The space between these two bones is also reduced when you position your shoulder at 90 degrees — lifted straight out to the side with your hands pointed up toward the ceiling. This position is used in several shoulder exercises when weight lifting, such as overhead presses, bench presses and the lat pulldown, as demonstrated on ExRx.net.
Continuing to exercise with shoulder impingement can cause your rotator cuff tendons to fray as they rub between your shoulder bones. Over time, this can cause the tendon to rupture completely, requiring surgery.
Impingement-induced shoulder pain when lifting your arm can be reduced by fixing your posture and using proper form. If you spend a lot of time sitting with your shoulders slumped, your posture could probably use some work.

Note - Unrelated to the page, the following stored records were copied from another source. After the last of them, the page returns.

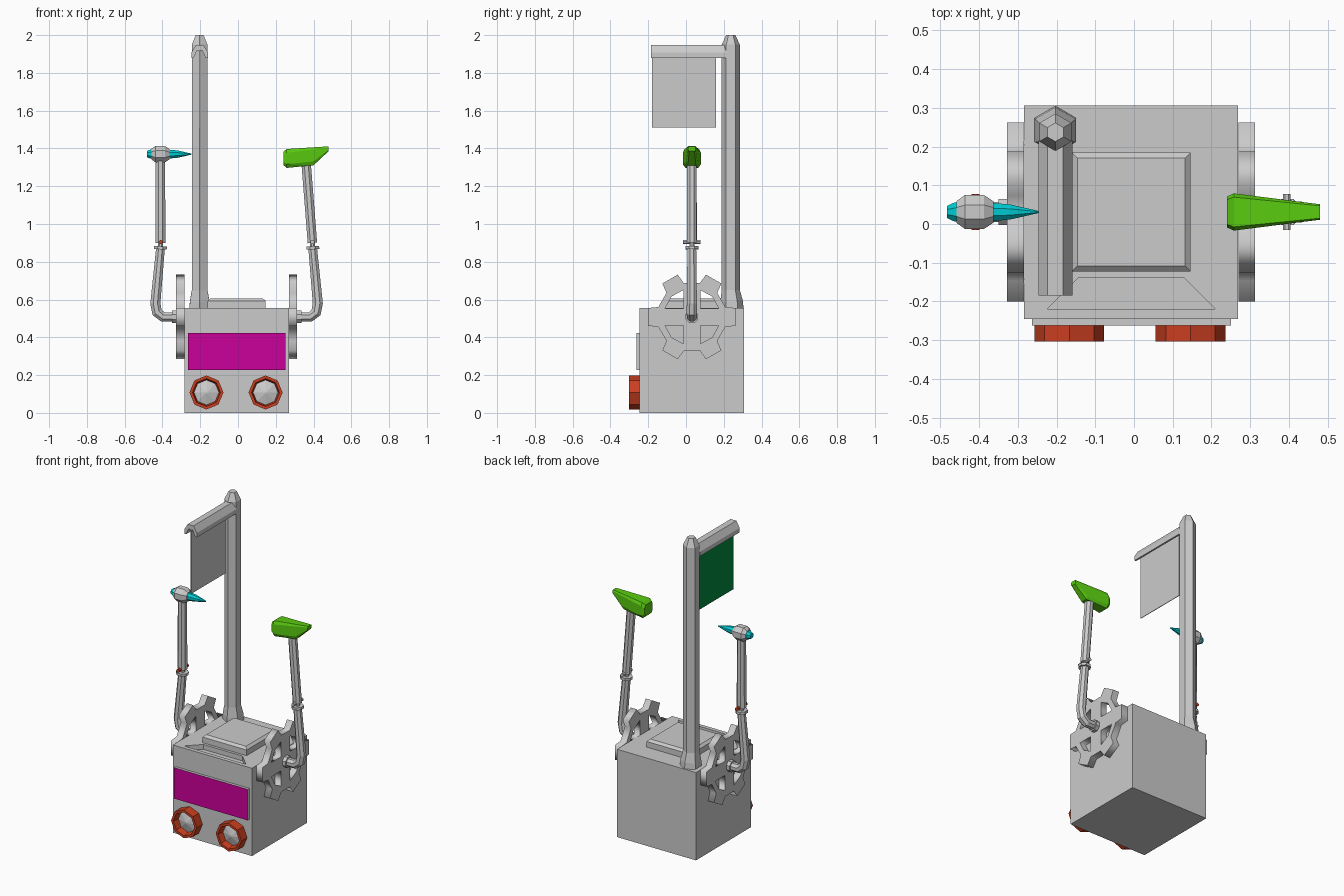
import bpy, bmesh, math
from mathutils import Vector, Matrix

if "Cube" in bpy.data.objects:
    bpy.data.objects.remove(bpy.data.objects["Cube"])

CX, CY = -0.0075, 0.031          # body centre line
PX = -0.203                      # post and flag line


def mat(name, rgb):
    m = bpy.data.materials.new(name)
    m.diffuse_color = (*rgb, 1)
    m.use_nodes = True
    m.node_tree.nodes["Principled BSDF"].inputs["Base Color"].default_value = m.diffuse_color
    return m


GREY = mat("grey", (0.6, 0.6, 0.6))
GREEN = mat("lime", (0.10, 0.60, 0.005))
CYAN = mat("cyan", (0.0, 0.60, 0.65))
RED = mat("red", (0.60, 0.05, 0.015))
PINK = mat("magenta", (0.60, 0.0, 0.32))
FLAG = mat("flag_green", (0.0, 0.25, 0.05))


def finish(name, bm, m=None):
    bmesh.ops.recalc_face_normals(bm, faces=bm.faces)
    me = bpy.data.meshes.new(name)
    bm.to_mesh(me)
    bm.free()
    ob = bpy.data.objects.new(name, me)
    bpy.context.collection.objects.link(ob)
    if m:
        me.materials.append(m)
    return ob


def bake(ob):
    """Evaluated copy of an object's mesh."""
    dg = bpy.context.evaluated_depsgraph_get()
    return bpy.data.meshes.new_from_object(ob.evaluated_get(dg))


def box(name, lo, hi, m=None):
    bm = bmesh.new()
    bmesh.ops.create_cube(bm, size=1)
    for v in bm.verts:
        v.co = [(a + b) / 2 + c * (b - a) for a, b, c in zip(lo, hi, v.co)]
    return finish(name, bm, m)


def hull(name, pts, m=None):
    bm = bmesh.new()
    for p in pts:
        bm.verts.new(p)
    bmesh.ops.convex_hull(bm, input=bm.verts[:])
    bmesh.ops.dissolve_limit(bm, angle_limit=0.01, verts=bm.verts[:], edges=bm.edges[:])
    return finish(name, bm, m)


def loft(name, rings, n=8, phase=0.0, m=None, axis=None):
    """Rings of (x, y, z, radius) joined into a capped tube."""
    bm = bmesh.new()
    P = [Vector(r[:3]) for r in rings]
    loops = []
    for i, r in enumerate(rings):
        a, b = P[max(i - 1, 0)], P[min(i + 1, len(P) - 1)]
        t = Vector(axis) if axis else Vector()
        if not axis:
            if i > 0:
                t += (P[i] - a).normalized()
            if i < len(P) - 1:
                t += (b - P[i]).normalized()
        t.normalize()
        ref = Vector((1, 0, 0)) if abs(t.y) > 0.9 else Vector((0, 1, 0))
        u = t.cross(ref).normalized()
        w = u.cross(t).normalized()
        ang = [phase + 2 * math.pi * k / n for k in range(n)]
        loops.append([bm.verts.new(P[i] + r[3] * (math.cos(q) * u + math.sin(q) * w)) for q in ang])
    for A, B in zip(loops, loops[1:]):
        for k in range(n):
            bm.faces.new((A[k], A[(k + 1) % n], B[(k + 1) % n], B[k]))
    bm.faces.new(loops[0])
    bm.faces.new(loops[-1])
    return finish(name, bm, m)


def prism(name, outline, d0, d1, place, m=None):
    """Outline of (a, b) pairs swept from d0 to d1; place(a, b, d) gives the point."""
    bm = bmesh.new()
    A, B = [[bm.verts.new(place(a, b, d)) for a, b in outline] for d in (d0, d1)]
    n = len(A)
    for k in range(n):
        bm.faces.new((A[k], A[(k + 1) % n], B[(k + 1) % n], B[k]))
    bm.faces.new(A)
    bm.faces.new(B)
    return finish(name, bm, m)


# body with a trapezoid recess in the top
body = box("body", (-0.284, -0.245, 0), (0.269, 0.306, 0.556))
trap = [(-0.145, -0.14), (0.13, -0.14), (0.21, -0.22), (-0.225, -0.22)]
cutter = prism("recess_cutter", trap, 0.525, 0.6, lambda a, b, d: (a, b, d))
mod = body.modifiers.new("recess", 'BOOLEAN')
mod.operation, mod.object, mod.solver = 'DIFFERENCE', cutter, 'EXACT'
cut_mesh = bake(body)
body.modifiers.clear()
body.data = cut_mesh
bpy.data.objects.remove(cutter)

# lid with chamfered rim
hull("lid", [(CX + sx * h, CY + sy * h, z) for h, z in ((0.154, 0.55), (0.154, 0.592), (0.139, 0.606))
             for sx in (-1, 1) for sy in (-1, 1)])

# front panel, coloured on its front face only
panel = box("front_panel", (-0.264, -0.262, 0.228), (0.251, -0.24, 0.424), GREY)
panel.data.materials.append(PINK)
for f in panel.data.polygons:
    if f.normal.y < -0.9:
        f.material_index = 1

# front lamps: octagonal rim and faceted dish
for side, x in (("left", -0.167), ("right", 0.146)):
    z = 0.108
    loft("lamp_rim_" + side, [(x, -0.24, z, 0.09), (x, -0.303, z, 0.09), (x, -0.303, z, 0.074),
                              (x, -0.262, z, 0.066)], 8, 0, RED, (0, -1, 0))
    loft("lamp_dish_" + side, [(x, -0.260, z, 0.066), (x, -0.264, z, 0.066), (x, -0.282, z, 0.006)],
         8, 0, None, (0, -1, 0))


# shoulder gears: six teeth and four windows
def gear(name, x):
    cu = bpy.data.curves.new(name, 'CURVE')
    cu.dimensions, cu.fill_mode, cu.extrude = '2D', 'BOTH', 0.0215
    outer = []
    for k in range(6):
        for a, r in ((-16.5, 0.185), (-11.5, 0.236), (11.5, 0.236), (16.5, 0.185)):
            q = math.radians(60 * k + a)
            outer.append((r * math.cos(q), r * math.sin(q)))
    window = [(0.045, 0.045), (0.142, 0.045), (0.108, 0.108), (0.045, 0.142)]
    for pts in [outer] + [[(sx * a, sy * b) for a, b in window] for sx in (-1, 1) for sy in (-1, 1)]:
        sp = cu.splines.new('POLY')
        sp.points.add(len(pts) - 1)
        for p, (a, b) in zip(sp.points, pts):
            p.co = (a, b, 0, 1)
        sp.use_cyclic_u = True
    tmp = bpy.data.objects.new(name + "_curve", cu)
    bpy.context.collection.objects.link(tmp)
    me = bake(tmp)
    bpy.data.objects.remove(tmp)
    me.transform(Matrix(((0, 0, 1), (1, 0, 0), (0, 1, 0))).to_4x4())
    bm = bmesh.new()
    bm.from_mesh(me)
    bmesh.ops.remove_doubles(bm, verts=bm.verts[:], dist=1e-5)
    ob = finish(name, bm)
    ob.location = (x, CY, 0.508)


# gears, hubs and lower arms, mirrored about the body
E = math.pi / 8
for side, s in (("left", -1), ("right", 1)):
    X = lambda d: CX + s * d
    gear("shoulder_gear_" + side, X(0.2985))
    loft("shoulder_hub_" + side, [(X(0.315), CY, 0.508, 0.036), (X(0.343), CY, 0.508, 0.036)], 8, E)
    loft("lower_arm_" + side, [(X(0.3), CY, 0.508, 0.027), (X(0.39), CY, 0.508, 0.028),
                               (X(0.421), CY, 0.532, 0.03), (X(0.43), CY, 0.58, 0.029),
                               (X(0.403), CY, 0.872, 0.025)], 8, E)
    loft("elbow_collar_" + side, [(X(0.404), CY, 0.866, 0.037), (X(0.403), CY, 0.882, 0.037)], 8, E)
    loft("elbow_neck_" + side, [(X(0.403), CY, 0.875, 0.014), (X(0.402), CY, 0.915, 0.014)], 8, E)
    loft("elbow_pin_" + side, [(X(0.402), CY - 0.047, 0.904, 0.011), (X(0.402), CY + 0.047, 0.904, 0.011)],
         8, E, RED if s < 0 else None)

# upper arms
loft("upper_arm_left", [(-0.411, CY, 0.9, 0.029), (-0.411, CY, 1.35, 0.027)], 8, E)
loft("upper_arm_right", [(0.394, CY, 0.9, 0.027), (0.36, CY, 1.33, 0.027)], 8, E)

# pick tool on the left arm
Z = 1.37
loft("pick_head", [(-0.459, CY, Z, 0.030), (-0.437, CY, Z, 0.047), (-0.387, CY, Z, 0.047),
                   (-0.363, CY, Z, 0.030)], 8, E)
loft("pick_stub", [(-0.45, CY, Z, 0.027), (-0.465, CY, Z, 0.026), (-0.483, CY, Z, 0.017)], 8, E, CYAN)
loft("pick_spike", [(-0.37, CY, Z, 0.026), (-0.32, CY, Z, 0.021), (-0.275, CY, Z, 0.010),
                    (-0.247, CY, Z, 0.003)], 8, E, CYAN)

# hammer wedge on the right arm: x, half width, bottom, top
wedge = [(0.24, 0.040, 1.312, 1.383), (0.258, 0.048, 1.297, 1.397), (0.40, 0.030, 1.311, 1.404),
         (0.48, 0.020, 1.386, 1.411)]
pts = []
for x, h, z0, z1 in wedge:
    c = min(0.02, (z1 - z0) * 0.25)
    for sy in (-1, 1):
        pts += [(x, CY + sy * h * 0.7, z0), (x, CY + sy * h, z0 + c),
                (x, CY + sy * h, z1 - c), (x, CY + sy * h * 0.8, z1)]
hull("hammer_head", pts, GREEN)

# hexagonal post with flared foot and tapered tip
PY = 0.237
loft("post", [(PX, PY + 0.006, 0.55, 0.062), (PX, PY + 0.004, 0.59, 0.06), (PX, PY, 0.65, 0.048),
              (PX, PY, 1.95, 0.048), (PX, PY, 2.0, 0.024)], 6, math.pi / 2)

# flag bar: open arched channel
arch = [(-0.044, 1.88), (-0.044, 1.908), (-0.02, 1.947), (0.02, 1.947), (0.044, 1.908), (0.044, 1.88),
        (0.032, 1.88), (0.014, 1.918), (-0.014, 1.918), (-0.032, 1.88)]
prism("flag_bar", arch, -0.185, 0.215, lambda a, b, d: (PX + a, d, b))

# hanging flag, green on its left face
flag = box("flag", (PX - 0.002, -0.18, 1.51), (PX + 0.002, 0.16, 1.925), GREY)
flag.data.materials.append(FLAG)
for f in flag.data.polygons:
    if f.normal.x < -0.9:
        f.material_index = 1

Poor posture while doing a shoulder workout further closes down the space between the bones in your shoulder joint. Before you perform any shoulder strengthening exercises, squeeze your shoulder blades together and down, as if you're tucking them into your back pockets.
Impingement caused by rotator cuff weakness can be treated with a specific strengthening program, under the supervision of a physical therapist.
Tweak Your Workout
Just because you have shoulder pain when lifting weights, doesn't mean you have to abandon your goals. Small changes in your choice of exercises and the way you perform them can help keep you on track.
If you typically use a barbell or free weights for your shoulder workout, consider swapping them out for lever machines until you pain subsides. Lever machines support the weight for you — unlike a barbell or free weights, which recruit your rotator cuff and core muscles to help stabilize the weight as you lift. Lever machine exercises can also be performed safely without a spotter.
Small changes in your body position during a workout can help reduce shoulder pain after exercise, too. For example, close-grip bench pressing requires less shoulder rotation — particularly if you keep your elbows close to your sides. If lateral raises cause you pain, try raises with your arms in the scapular plane — halfway between straight out in front and out to the side, as described in a February 2016 article published by the Journal of Orthopaedic and Sports Physical Therapy.
Reducing Shoulder Pain After Exercise
Shoulder pain after exercising can also be reduced with home remedies. Apply ice for 10 to 15 minutes at a time every few hours for the first 48 hours after your workout. Place a pillow under your arm while sleeping to open up the joint space and relieve pressure on your rotator cuff tendons. Non-steroidal anti-inflammatory medications can also be beneficial.
Be sure to warm up before your weight lifting routine to increase blood flow to your shoulder muscles and help reduce risk of injury. For example, perform 10 minutes of exercise using an upper body ergometer or rowing machine before you hit the weights.
If you continue to have shoulder pain when lifting weights, despite making changes to your posture and technique, see a physical therapist for an evaluation and individual exercise program.
- Mayo Clinic: "Shoulder Pain: When to See a Doctor"
- American College on Exercise: "Don't Be a Sore Loser — Dealing With Muscle Soreness"
- Cleveland Clinic: "Impingement Syndrome of the Shoulder"
- Indian Journal of Orthopaedics: "Current Concepts in the Diagnosis and Treatment of Shoulder Impingement"
- ExRx.net: "Cable Pulldown"
- Journal of Orthopaedic and Sports Physical Therapy: "Superficial and Deep Scapulothoracic Muscle EMG Activity During Different Types of Elevation Exercises in the Scapular Plane"